by Ari Goldstein
Two years ago, I trekked alone into the desert of Southeastern California and set up camp miles away from civilization. I stayed there for a week, isolated from technology and the comforts of modern living. I didn’t see another human for three days and nights.
I had just concluded my term as high school Student Body President and was graduating with honors, seemingly ready to take college and the real world by storm. But I felt empty inside, so exhausted by my full-speed push through high school that I feared I would enter Georgetown University in the fall as a hollow version of myself.
So I did something radical, signing up for my high school’s Vision Quest program to allow myself to reflect on where I had been, where I was going, and what was important to me. It was the most difficult week of my life, but spending time alone in the desert allowed me to reconnect my outer self with the inner energy that I had lost in the chaos of my day-to-day life.

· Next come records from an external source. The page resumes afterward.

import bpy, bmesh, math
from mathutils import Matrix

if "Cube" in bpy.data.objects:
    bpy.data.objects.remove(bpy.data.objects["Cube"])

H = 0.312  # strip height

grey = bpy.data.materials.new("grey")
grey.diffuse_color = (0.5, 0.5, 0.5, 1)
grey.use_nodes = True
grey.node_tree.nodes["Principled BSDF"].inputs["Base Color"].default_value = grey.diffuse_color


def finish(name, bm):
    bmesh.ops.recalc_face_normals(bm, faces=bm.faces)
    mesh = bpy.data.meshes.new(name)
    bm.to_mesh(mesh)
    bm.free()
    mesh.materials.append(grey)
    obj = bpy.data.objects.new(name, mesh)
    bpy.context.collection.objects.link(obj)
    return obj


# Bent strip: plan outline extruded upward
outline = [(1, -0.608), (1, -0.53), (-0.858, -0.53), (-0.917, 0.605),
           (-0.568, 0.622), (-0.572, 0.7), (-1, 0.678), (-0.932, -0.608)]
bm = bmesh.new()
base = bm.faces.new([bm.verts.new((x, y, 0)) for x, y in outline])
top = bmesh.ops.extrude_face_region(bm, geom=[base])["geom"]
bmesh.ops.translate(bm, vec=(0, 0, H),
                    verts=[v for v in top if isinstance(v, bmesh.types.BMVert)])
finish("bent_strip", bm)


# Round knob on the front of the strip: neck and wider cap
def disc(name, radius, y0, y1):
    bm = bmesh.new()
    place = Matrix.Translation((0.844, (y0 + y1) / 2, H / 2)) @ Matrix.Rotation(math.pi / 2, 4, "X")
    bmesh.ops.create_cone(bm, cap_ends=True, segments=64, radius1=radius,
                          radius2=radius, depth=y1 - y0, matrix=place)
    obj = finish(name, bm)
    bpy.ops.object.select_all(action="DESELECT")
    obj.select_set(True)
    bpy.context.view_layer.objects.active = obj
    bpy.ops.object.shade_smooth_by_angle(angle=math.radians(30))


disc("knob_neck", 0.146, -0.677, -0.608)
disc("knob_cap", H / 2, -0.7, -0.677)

Although the concept of a Vision Quest is rooted in Native American tradition, the role of nature as a space for self-exploration can be found in almost every spiritual and historical tradition. Christian monastics have retreated to the wilderness for hundreds of years, defining removal from urban civilization as a necessary condition for sanctity. Hinduism sees the wilderness as a separate sphere that balances the ordered world, one that should be embraced rather than shunned in the quest for wholeness. And the wilderness is central to my own Jewish tradition, too, in which the ancient Israelites wandered in the Sinai Desert for forty years before entering the Land of Canaan. (Almost like a communal forty-year Vision Quest. Sort of.)
But these traditions each speak to something fundamentally human about spending time in the natural world, and recent science is backing that something up. Last year, researchers at Stanford University monitored the brain activity of people walking through a park in comparison with people walking through an urban environment, and unsurprisingly found that the people walking through the park had noticeably lower blood flow to the parts of the brain associated with stress than their urban counterparts.
“If I had to give advice,” commented Gregory Bratman, an author of the study, “make time for yourself to interact with parks. Look at natural landscapes. It may help with stress.” What Bratman found was the same thing that Christian mystics found in the mountains of France a millennium ago and that I found in the desert of California two years ago: that spending time in nature is, simply, good for you.
So if it’s objectively good for us and it’s rooted in our traditions, why aren’t we doing more of it?
Because we’re busy. Perhaps that’s a sad statement about the priorities of our society, but if so then I’m guilty of the same sad prioritization; two years after my Vision Quest, I again find myself filling my schedule with classes and club meetings, living a life that is both phenomenally productive and phenomenally removed from the natural world. There is almost nowhere more distant from the desert of California than the streets of Georgetown.
But I’m going to try to do better. While I can’t simply escape to the desert again, I can take lots of small steps to reconnect with the outdoors. I can go on walks. I can meditate. I can stargaze. And I know that, with each step, I will more deeply root myself in the values and traditions that are so important to who I am. In the century-old words of the ever-wise John Muir, “thousands of tired, nerve-shaken, over-civilized people are beginning to find out going to the mountains is going home; that wilderness is a necessity.”
I’m making a commitment to get outside. Will you join me?